There are further issues to consider.  The inability to provide proper personal protective equipment to social carers in both the domestic and care home settings has, for example, undoubtedly increased the risk of infection and death for these elderly and/or vulnerable residents. It may well be true that many of them might have died of other medical complications in a relatively short time but, even were that so, the policy has immoral implications and certainly requires examination.

There is growing evidence too that there are higher death rates per head of the population in both the Jewish community and the black/ethnic minority (BAME) communities.  It has been suggested that this results from Jews’ close family ties and frequent get-togethers although I suspect it may be simply a function of the community’s age profile.  More worthy of detailed exploration is the fact that the first dozen or so reported deaths of NHS staff were from black and minority ethnic (BAME) communities, and I was pleased to learn that an official inquiry is being launched to investigate why people from BAME backgrounds appear to be disproportionately affected by coronavirus.  Although understandably the figures have not yet been broken down, early indications show that some 35% of almost 2,000 patients in intensive care units were black or from another minority ethnic backgrounds, despite BAME people making up only 14% of the population, according to the last census.

Even in the midst of this national – and indeed international – challenge, Liberal Jewish values call us to strengthen and rebuild links with BAME communities and beyond so that British society can learn the lessons of the recent past.  These will not only be about whether we can restrict car use to promote cleaner air, or how we promote ‘working from home’ for a similar objective or how we prepare the NHS and social care with resources to meet future challenges. 

We must also work tirelessly to ensure that the huge appreciation for the NHS, the care sector and other key workers – so many of whom are from BAME communities – are recognised in their pay and conditions and that their contribution is used to counter the tide of xenophobia and racism that arose in the wake of Brexit. Proper pay will go some way to ensure that the known discriminatory impacts of poverty on health are lessened as the acute phase of coronavirus moves to the inevitable chronic stage.
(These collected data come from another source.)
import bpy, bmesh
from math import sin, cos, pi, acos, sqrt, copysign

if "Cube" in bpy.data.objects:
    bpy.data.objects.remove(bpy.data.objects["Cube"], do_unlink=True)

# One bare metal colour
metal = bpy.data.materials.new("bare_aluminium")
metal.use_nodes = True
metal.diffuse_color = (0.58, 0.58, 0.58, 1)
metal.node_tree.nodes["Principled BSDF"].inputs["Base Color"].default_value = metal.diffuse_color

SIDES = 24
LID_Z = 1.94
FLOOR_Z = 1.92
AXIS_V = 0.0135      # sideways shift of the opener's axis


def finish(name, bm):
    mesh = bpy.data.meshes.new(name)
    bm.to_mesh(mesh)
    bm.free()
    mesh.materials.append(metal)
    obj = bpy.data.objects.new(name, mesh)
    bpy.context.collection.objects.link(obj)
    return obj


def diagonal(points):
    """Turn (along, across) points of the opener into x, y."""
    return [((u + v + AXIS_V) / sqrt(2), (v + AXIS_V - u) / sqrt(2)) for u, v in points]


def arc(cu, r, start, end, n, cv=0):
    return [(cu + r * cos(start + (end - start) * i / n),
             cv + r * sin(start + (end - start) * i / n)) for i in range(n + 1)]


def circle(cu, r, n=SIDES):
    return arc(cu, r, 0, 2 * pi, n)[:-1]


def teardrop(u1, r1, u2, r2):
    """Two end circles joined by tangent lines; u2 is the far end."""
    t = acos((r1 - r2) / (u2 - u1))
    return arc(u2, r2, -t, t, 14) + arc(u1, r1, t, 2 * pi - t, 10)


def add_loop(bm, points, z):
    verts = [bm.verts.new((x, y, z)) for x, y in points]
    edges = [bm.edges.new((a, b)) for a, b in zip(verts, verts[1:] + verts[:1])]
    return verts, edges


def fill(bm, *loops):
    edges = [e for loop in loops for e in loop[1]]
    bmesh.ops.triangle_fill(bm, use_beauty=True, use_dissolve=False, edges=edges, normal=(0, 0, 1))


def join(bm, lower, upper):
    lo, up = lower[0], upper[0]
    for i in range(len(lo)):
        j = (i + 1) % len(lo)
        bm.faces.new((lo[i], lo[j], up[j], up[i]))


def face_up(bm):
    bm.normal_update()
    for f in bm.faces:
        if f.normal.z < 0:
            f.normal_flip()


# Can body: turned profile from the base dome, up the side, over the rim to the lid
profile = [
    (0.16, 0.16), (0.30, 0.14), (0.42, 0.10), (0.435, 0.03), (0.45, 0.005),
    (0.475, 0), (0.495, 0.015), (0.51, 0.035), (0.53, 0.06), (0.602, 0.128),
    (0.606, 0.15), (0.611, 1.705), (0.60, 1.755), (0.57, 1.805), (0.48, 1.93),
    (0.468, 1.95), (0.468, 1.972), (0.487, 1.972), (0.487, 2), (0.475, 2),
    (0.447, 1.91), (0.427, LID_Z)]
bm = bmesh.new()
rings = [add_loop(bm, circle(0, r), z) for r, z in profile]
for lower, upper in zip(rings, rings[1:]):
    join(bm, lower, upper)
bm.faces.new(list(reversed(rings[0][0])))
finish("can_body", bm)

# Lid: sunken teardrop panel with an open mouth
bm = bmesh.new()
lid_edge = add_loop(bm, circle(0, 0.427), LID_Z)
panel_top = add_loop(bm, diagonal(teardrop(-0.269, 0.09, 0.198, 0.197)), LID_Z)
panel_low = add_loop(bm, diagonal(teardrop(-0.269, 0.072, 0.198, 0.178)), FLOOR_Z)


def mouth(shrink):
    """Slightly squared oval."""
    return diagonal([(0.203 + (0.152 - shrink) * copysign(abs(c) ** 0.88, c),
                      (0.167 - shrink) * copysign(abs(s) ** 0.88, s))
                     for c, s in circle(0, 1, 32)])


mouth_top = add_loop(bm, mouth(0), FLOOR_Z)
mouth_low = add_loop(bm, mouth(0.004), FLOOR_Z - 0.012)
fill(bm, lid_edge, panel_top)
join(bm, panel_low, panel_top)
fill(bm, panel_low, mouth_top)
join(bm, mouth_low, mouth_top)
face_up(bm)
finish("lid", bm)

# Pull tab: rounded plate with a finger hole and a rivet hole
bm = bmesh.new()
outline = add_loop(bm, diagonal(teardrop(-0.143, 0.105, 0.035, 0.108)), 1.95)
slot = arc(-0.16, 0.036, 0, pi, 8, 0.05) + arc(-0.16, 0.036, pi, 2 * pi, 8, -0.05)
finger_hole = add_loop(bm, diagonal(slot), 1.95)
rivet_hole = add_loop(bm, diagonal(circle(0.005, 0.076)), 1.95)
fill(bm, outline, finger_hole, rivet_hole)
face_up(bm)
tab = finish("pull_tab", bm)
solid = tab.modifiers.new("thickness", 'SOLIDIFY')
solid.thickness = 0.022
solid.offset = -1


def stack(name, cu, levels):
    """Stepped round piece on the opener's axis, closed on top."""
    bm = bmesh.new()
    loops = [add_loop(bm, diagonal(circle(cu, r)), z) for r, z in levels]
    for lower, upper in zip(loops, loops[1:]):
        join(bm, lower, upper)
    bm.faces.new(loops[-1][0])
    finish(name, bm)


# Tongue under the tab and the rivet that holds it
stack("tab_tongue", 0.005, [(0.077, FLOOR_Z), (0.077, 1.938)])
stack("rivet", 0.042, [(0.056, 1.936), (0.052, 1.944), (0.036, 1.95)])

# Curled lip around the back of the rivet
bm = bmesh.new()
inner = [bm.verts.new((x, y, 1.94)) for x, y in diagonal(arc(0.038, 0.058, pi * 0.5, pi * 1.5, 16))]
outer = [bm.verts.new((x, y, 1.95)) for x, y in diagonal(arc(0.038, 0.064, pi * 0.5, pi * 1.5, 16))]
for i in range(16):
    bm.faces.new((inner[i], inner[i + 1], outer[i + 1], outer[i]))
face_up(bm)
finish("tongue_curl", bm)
Further, the break in schooling has exposed the challenges that young people from deprived backgrounds face, and, as part of our ‘We were all in this together and we shall do what it takes to rebuild Britain’, schools and local councils should receive the necessary resources to address the widening gap in learning and potential that these school closures have exacerbated in order that deprivation will no longer take its toll on the ‘have-nots’ into the next generation.

When the Rabbis selected a gloomy haftarah for a particular season they frequently selected a verse from elsewhere to end on an upbeat note.

It may well be that, in examining the impact of the coronavirus and its consequences on different sectors of our population, we may come a little closer to fulfilling the idealistic hope of Deuteronomy (15:4):

There shall be no needy among you. 

Shabbat shalom